◆ **Raw data**
* * * * * * *

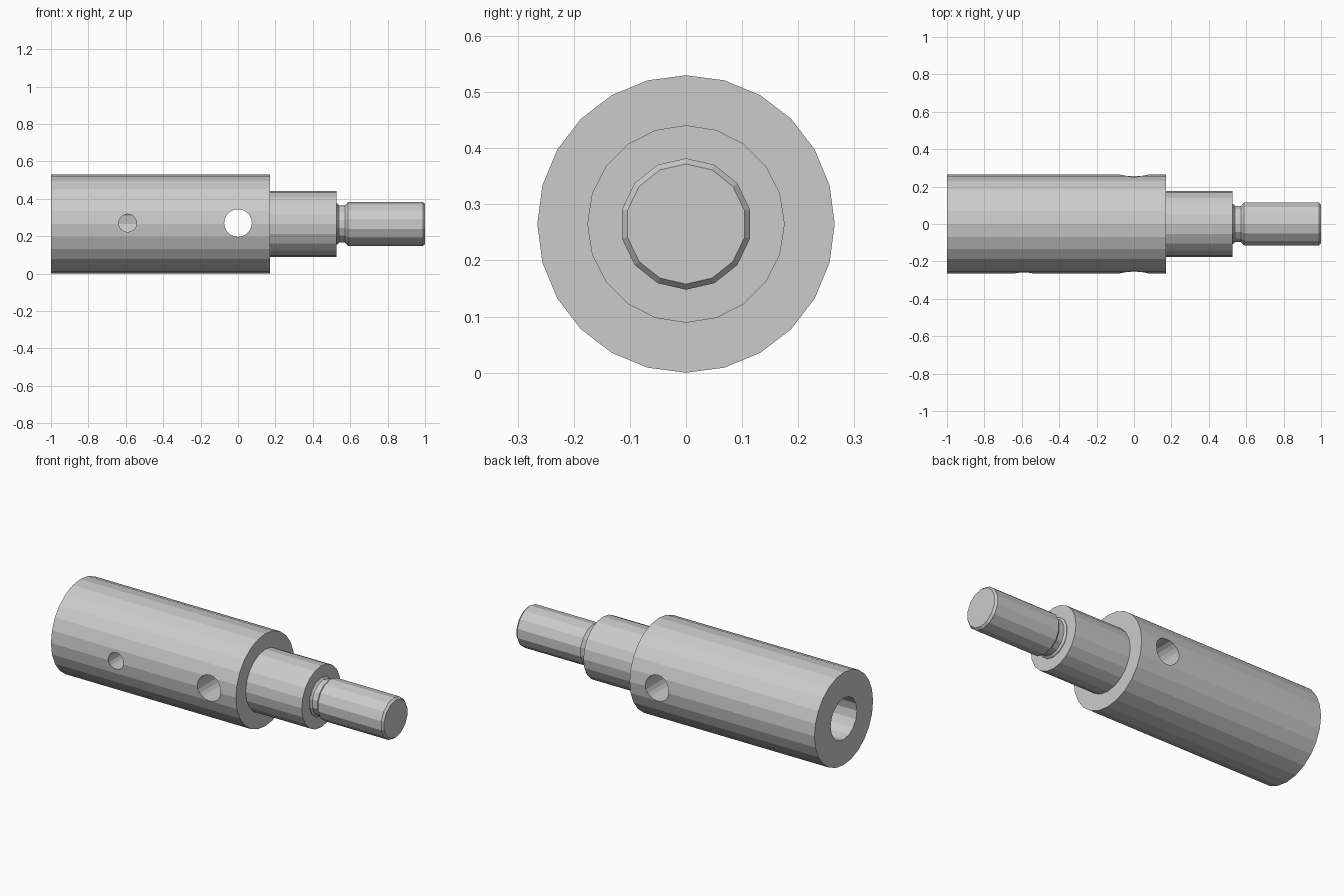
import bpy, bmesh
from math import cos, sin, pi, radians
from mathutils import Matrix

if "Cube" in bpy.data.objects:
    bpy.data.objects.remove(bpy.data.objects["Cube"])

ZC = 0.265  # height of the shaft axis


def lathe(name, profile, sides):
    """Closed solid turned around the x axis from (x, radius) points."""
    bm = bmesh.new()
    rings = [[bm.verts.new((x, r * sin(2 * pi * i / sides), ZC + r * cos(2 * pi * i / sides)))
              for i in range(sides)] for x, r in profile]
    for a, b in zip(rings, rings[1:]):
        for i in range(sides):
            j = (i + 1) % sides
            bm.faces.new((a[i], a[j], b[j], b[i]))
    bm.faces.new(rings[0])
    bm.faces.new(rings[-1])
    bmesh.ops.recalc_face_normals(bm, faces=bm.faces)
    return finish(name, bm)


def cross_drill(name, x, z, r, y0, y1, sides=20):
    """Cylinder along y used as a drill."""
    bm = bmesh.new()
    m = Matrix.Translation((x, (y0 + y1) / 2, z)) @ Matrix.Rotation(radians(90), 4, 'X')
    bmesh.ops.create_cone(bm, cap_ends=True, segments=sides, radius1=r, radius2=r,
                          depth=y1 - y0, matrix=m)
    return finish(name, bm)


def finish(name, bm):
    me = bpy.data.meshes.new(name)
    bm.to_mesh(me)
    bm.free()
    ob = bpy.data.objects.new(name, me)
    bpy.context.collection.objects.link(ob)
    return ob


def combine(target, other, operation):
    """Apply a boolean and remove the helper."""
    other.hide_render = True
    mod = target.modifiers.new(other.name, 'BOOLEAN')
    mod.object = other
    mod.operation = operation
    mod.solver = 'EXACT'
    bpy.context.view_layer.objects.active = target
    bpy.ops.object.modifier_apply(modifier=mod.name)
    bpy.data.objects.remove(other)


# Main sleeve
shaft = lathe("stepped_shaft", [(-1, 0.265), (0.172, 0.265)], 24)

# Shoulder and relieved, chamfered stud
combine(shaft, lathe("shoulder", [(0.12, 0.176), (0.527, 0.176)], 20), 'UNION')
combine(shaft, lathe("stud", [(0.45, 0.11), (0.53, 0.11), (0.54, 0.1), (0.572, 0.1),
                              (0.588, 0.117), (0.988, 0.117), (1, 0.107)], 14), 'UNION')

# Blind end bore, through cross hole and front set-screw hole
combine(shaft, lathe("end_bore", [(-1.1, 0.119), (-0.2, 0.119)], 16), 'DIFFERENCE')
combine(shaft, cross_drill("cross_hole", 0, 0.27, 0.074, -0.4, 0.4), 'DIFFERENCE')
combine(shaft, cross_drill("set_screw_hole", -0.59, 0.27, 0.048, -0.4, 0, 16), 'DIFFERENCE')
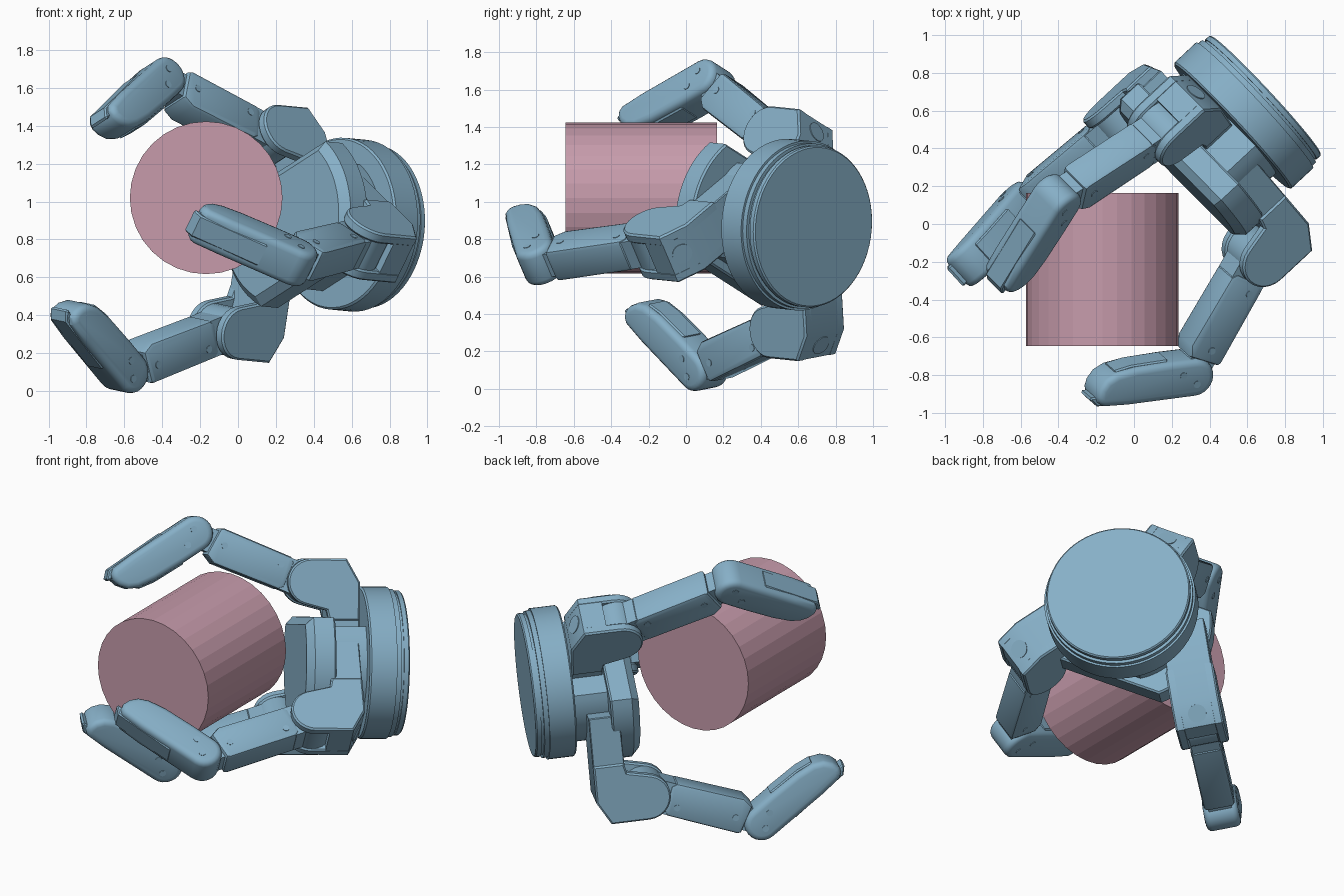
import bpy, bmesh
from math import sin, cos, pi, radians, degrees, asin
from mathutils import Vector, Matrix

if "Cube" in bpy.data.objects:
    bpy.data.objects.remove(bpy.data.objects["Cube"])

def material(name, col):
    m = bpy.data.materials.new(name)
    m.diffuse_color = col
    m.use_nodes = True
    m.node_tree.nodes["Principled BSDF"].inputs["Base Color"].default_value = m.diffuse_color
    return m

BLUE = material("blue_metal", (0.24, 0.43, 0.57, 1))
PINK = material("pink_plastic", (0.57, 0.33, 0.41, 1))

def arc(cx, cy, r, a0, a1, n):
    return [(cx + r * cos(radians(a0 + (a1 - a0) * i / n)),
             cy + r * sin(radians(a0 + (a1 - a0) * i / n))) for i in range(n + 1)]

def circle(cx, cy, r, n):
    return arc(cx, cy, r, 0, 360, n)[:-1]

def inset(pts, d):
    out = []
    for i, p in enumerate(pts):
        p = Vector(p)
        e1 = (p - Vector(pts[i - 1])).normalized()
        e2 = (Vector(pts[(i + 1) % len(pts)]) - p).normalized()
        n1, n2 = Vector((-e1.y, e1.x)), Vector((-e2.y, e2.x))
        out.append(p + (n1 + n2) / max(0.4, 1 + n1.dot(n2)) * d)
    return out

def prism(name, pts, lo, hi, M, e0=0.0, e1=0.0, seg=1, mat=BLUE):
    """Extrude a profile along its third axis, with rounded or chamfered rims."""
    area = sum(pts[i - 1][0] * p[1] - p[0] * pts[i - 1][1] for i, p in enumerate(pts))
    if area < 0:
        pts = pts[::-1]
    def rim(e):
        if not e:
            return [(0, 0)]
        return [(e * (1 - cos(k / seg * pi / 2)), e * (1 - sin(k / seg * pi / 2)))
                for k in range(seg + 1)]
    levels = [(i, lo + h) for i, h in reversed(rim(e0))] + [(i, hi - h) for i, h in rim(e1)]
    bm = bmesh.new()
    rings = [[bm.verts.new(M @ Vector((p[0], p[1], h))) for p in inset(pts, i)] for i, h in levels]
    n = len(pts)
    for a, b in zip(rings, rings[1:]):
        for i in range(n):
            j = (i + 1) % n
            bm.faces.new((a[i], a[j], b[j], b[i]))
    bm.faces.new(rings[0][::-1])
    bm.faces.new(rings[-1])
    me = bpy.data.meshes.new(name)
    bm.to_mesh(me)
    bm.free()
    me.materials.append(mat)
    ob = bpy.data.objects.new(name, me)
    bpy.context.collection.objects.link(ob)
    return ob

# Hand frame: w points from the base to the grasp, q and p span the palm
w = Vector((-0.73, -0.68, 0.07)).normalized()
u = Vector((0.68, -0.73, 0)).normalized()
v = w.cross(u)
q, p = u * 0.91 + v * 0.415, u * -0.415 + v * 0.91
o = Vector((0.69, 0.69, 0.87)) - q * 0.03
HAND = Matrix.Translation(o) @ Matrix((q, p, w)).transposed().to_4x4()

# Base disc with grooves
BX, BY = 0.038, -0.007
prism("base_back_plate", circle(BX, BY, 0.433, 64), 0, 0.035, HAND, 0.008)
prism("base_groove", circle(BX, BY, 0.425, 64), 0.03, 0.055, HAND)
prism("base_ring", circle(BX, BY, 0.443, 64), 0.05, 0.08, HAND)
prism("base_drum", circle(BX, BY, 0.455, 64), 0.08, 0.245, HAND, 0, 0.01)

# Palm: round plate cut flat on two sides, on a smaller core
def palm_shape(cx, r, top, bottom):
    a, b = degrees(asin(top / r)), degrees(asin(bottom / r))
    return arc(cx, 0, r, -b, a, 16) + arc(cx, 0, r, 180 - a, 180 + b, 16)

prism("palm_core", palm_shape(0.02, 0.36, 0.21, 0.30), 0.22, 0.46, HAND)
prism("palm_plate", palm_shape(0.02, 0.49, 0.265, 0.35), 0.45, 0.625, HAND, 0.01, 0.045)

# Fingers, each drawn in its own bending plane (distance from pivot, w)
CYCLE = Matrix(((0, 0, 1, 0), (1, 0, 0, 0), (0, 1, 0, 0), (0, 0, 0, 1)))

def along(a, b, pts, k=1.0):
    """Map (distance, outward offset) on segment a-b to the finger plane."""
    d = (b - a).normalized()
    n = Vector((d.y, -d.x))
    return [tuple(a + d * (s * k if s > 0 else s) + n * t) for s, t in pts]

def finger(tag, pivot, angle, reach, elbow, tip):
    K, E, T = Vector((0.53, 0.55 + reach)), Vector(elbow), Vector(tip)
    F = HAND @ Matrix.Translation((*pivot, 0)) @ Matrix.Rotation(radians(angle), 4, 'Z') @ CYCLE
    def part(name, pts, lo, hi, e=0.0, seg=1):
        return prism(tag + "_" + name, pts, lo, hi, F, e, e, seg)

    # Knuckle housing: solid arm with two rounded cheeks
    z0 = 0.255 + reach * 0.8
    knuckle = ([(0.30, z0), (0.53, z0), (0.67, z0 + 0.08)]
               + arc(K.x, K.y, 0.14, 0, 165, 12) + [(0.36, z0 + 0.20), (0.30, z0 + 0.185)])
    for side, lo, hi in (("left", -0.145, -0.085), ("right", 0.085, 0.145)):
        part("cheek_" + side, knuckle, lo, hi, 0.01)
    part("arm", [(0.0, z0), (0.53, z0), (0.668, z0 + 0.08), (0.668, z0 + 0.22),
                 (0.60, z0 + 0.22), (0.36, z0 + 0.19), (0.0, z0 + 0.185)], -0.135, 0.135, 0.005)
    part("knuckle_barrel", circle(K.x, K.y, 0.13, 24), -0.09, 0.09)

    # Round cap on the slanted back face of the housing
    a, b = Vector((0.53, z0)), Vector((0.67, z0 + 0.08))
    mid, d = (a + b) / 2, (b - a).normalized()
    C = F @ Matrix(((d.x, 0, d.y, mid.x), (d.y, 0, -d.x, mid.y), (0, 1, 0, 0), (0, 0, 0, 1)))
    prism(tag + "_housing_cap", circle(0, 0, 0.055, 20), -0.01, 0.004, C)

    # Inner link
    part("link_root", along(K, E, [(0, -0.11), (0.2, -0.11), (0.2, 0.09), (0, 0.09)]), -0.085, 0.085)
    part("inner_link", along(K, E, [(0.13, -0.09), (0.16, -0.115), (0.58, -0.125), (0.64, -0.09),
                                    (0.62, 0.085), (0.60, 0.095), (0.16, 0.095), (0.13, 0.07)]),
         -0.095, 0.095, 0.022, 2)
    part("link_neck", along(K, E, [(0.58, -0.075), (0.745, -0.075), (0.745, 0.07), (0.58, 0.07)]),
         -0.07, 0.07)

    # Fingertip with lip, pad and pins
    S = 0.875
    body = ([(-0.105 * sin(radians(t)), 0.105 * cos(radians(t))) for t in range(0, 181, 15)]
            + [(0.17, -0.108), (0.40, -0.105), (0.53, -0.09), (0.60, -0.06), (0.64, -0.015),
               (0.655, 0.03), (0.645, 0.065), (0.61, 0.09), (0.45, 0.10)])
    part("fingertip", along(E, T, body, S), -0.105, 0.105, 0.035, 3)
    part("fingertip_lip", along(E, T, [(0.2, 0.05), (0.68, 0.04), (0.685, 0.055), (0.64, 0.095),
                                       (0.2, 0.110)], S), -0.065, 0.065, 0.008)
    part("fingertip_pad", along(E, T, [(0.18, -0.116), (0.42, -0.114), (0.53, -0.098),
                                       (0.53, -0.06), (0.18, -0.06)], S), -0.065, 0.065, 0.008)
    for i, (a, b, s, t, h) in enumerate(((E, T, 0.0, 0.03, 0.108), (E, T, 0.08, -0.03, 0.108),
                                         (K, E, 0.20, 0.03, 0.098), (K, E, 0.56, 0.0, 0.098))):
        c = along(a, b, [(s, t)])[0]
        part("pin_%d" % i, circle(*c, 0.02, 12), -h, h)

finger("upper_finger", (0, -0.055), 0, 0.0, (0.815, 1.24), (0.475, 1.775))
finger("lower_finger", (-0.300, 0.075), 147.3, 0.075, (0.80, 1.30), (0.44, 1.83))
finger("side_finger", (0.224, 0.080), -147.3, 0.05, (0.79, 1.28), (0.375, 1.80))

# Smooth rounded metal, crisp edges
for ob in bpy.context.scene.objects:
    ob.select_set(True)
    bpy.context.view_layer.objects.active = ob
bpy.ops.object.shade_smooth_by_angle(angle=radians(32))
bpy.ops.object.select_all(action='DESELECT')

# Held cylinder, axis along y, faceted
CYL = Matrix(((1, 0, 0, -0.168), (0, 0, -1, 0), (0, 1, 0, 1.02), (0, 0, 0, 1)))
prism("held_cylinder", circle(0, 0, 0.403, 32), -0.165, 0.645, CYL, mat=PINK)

* * * * * * *

◆ **What to work on**
Beginning at the line with "ob.select_set(True)" and ending at the line with "# Held cylinder, axis along y, faceted", reproduce each line of the data above exactly, and add no other lines.

◆ **Answer to this task**
    ob.select_set(True)
    bpy.context.view_layer.objects.active = ob
bpy.ops.object.shade_smooth_by_angle(angle=radians(32))
bpy.ops.object.select_all(action='DESELECT')

# Held cylinder, axis along y, faceted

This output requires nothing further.